|Distanced backyard deer|
It is strange that social distancing, wearing a mask and coronavirus updates are a part of Cam's daily world.
His school district formally released a plan for back to school on August 31st. Cam's special needs class plans to have the option of attending in person. General education 7th graders will be splitting their time between in-person and virtual school for the first 4 weeks. It did get us thinking about the history of special ed.
The story of Special Education begins in the early part of the 20th Century. Parents formed advocacy groups to help bring the educational needs of children with disabilities to the public eye. These groups gained momentum mid-century. In 1961, President John F. Kennedy created the President’s Panel on Mental Retardation. The panel’s recommendations included federal aid to states. In 1965, Lyndon B. Johnson signed the Elementary and Secondary Education Act, which provided funding for primary education, and is seen by advocacy groups as expanding access to public education for children with disabilities. Despite these two important events, by the 1970’s, only a relatively small number of children with disabilities were being educated in public schools. Both enacted in 1975, two federal laws would change this: The Education for All Handicapped Children Act (EHA) and the Individuals with Disabilities Education Act (IDEA).

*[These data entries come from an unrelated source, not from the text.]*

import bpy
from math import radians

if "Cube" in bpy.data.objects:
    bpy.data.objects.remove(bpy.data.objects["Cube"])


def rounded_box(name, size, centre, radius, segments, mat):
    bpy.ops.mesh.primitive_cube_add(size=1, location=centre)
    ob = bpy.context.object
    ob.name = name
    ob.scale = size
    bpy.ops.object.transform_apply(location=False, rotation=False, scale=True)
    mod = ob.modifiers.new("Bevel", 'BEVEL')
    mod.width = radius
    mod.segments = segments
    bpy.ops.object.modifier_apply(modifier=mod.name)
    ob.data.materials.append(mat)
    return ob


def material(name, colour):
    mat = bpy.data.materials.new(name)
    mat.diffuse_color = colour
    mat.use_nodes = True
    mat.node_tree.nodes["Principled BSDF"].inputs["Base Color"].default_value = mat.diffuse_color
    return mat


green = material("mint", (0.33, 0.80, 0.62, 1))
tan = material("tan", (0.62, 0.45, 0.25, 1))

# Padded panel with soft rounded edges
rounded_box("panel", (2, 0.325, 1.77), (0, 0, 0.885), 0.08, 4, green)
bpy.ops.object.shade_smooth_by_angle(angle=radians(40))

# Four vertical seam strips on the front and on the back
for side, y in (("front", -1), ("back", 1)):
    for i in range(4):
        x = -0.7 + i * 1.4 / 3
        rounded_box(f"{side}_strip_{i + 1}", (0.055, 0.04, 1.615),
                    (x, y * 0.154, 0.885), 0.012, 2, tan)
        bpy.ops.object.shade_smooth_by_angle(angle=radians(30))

The EHA establishes a right to public education for all children regardless of disability, while the IDEA requires schools provide individualized or special education for children with qualifying disabilities. Under the IDEA, states who accept public funds for education must provide special education to qualifying children with disabilities. The IDEA sets forth specific guidelines regarding Free Appropriate Public Education. Among these is the idea that education must be tailored to meet the needs of the individual child with a disability. This education must be of benefit to the child and should prepare the child for further education (i.e., college) or to live and work independently. The IDEA also requires that education occur in the least restrictive environment and requires schools to take a child’s disability into account when enforcing discipline. Although not all children with disabilities are covered by the IDEA and EHA, these two acts have been instrumental in ensuring a free public education to millions of children with disabilities each year since passage. Prior to these acts, parents of children with disabilities had few choices as to the education of their children. Today, these children receive their education alongside all others.
Cam had a social smoothie break planned at Brody's Be Cafe on Thursday. Liam and his brother David, along with Cam and Brody all enjoyed a mid-morning break and catching up.

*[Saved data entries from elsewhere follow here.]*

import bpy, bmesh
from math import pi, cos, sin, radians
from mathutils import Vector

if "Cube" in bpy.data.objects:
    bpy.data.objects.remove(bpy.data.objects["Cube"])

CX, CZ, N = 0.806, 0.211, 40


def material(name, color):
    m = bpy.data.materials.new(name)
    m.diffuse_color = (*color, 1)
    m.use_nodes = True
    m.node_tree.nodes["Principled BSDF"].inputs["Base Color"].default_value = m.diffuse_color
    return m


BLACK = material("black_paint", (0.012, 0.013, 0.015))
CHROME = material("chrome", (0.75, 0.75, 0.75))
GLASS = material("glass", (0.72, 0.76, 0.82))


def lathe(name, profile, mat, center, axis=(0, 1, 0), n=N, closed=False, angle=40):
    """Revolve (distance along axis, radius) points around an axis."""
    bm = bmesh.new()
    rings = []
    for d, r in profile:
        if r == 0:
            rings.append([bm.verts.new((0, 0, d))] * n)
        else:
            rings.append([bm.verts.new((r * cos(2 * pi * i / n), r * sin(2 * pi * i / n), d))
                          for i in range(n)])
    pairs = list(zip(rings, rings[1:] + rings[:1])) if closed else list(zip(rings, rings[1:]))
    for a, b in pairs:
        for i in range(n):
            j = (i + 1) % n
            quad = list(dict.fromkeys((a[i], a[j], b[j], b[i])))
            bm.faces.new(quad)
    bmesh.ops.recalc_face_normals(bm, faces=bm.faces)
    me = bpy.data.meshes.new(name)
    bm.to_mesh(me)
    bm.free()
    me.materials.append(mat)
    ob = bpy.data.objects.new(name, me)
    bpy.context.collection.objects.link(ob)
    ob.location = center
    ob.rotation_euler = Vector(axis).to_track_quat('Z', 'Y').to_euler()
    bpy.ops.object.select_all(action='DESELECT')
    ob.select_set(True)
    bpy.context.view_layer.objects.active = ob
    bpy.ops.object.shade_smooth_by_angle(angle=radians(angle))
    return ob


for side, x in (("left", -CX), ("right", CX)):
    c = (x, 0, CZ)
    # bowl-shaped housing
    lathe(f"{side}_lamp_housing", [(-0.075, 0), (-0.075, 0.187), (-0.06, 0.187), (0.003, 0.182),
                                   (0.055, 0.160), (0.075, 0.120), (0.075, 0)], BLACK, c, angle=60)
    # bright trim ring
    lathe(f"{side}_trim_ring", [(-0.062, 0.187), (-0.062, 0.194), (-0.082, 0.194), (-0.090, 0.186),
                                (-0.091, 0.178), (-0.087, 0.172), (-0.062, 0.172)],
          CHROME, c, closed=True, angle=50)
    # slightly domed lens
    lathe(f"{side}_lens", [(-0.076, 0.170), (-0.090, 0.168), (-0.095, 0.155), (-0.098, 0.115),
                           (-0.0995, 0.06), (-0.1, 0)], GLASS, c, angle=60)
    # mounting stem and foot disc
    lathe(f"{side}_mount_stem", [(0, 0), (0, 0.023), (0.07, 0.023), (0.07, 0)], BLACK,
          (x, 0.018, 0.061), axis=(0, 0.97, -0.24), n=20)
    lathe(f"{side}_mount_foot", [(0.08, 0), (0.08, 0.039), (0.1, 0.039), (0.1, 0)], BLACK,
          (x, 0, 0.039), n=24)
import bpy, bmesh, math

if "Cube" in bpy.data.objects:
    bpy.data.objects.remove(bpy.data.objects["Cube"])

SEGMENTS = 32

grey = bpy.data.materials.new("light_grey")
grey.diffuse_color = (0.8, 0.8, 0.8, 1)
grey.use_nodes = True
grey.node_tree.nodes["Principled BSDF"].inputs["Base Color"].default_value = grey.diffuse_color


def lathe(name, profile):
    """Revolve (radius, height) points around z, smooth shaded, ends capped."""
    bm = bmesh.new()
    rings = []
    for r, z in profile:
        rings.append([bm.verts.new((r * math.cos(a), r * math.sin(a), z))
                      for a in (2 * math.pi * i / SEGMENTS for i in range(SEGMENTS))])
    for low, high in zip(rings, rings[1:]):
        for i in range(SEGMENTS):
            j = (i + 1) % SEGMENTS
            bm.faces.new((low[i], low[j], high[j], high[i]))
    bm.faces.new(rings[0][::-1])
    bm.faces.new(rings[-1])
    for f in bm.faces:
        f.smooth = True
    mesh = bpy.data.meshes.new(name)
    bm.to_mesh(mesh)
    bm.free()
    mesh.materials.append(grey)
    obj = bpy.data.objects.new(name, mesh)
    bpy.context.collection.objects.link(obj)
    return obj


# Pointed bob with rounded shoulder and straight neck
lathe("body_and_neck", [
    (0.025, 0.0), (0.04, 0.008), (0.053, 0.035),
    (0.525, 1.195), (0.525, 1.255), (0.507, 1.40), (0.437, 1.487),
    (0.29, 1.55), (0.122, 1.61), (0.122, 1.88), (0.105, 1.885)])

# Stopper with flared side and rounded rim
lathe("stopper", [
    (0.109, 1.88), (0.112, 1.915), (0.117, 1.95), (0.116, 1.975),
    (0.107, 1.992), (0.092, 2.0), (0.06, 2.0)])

After work on Friday, we headed over to Lowell to see Mary Jo and celebrate her graduation. As president of her graduating class, it was a different senior year for her since Michigan schools were out of session as of mid-March. She was super excited to see Cam and made certain there were some Chick-Fil-A nuggets and Heidi's doughnuts for him to enjoy.
On Saturday we arrived in time for lunch and headed to the beach in the afternoon. It was a partly sunny day and by the time dinner rolled around, it had clouded over. As the evening progressed, though, the sun shone itself again. It was visible enough to see it "dip" below the horizon, appearing to sink into the big lake. The afterglow was especially picturesque with the different hues illuminated in the sky and reflected in the water.
We never tire of seeing the poignant colors and still believe each sunset is entirely different. Something else we don't get tired of... eating s'mores! Although they do pretty much taste the same each time, they are still one of the most delicious desserts around!!
"What kind of cupcake would you like?"
"A mint chocolate one, please"
"It is only free if you make it yourself!"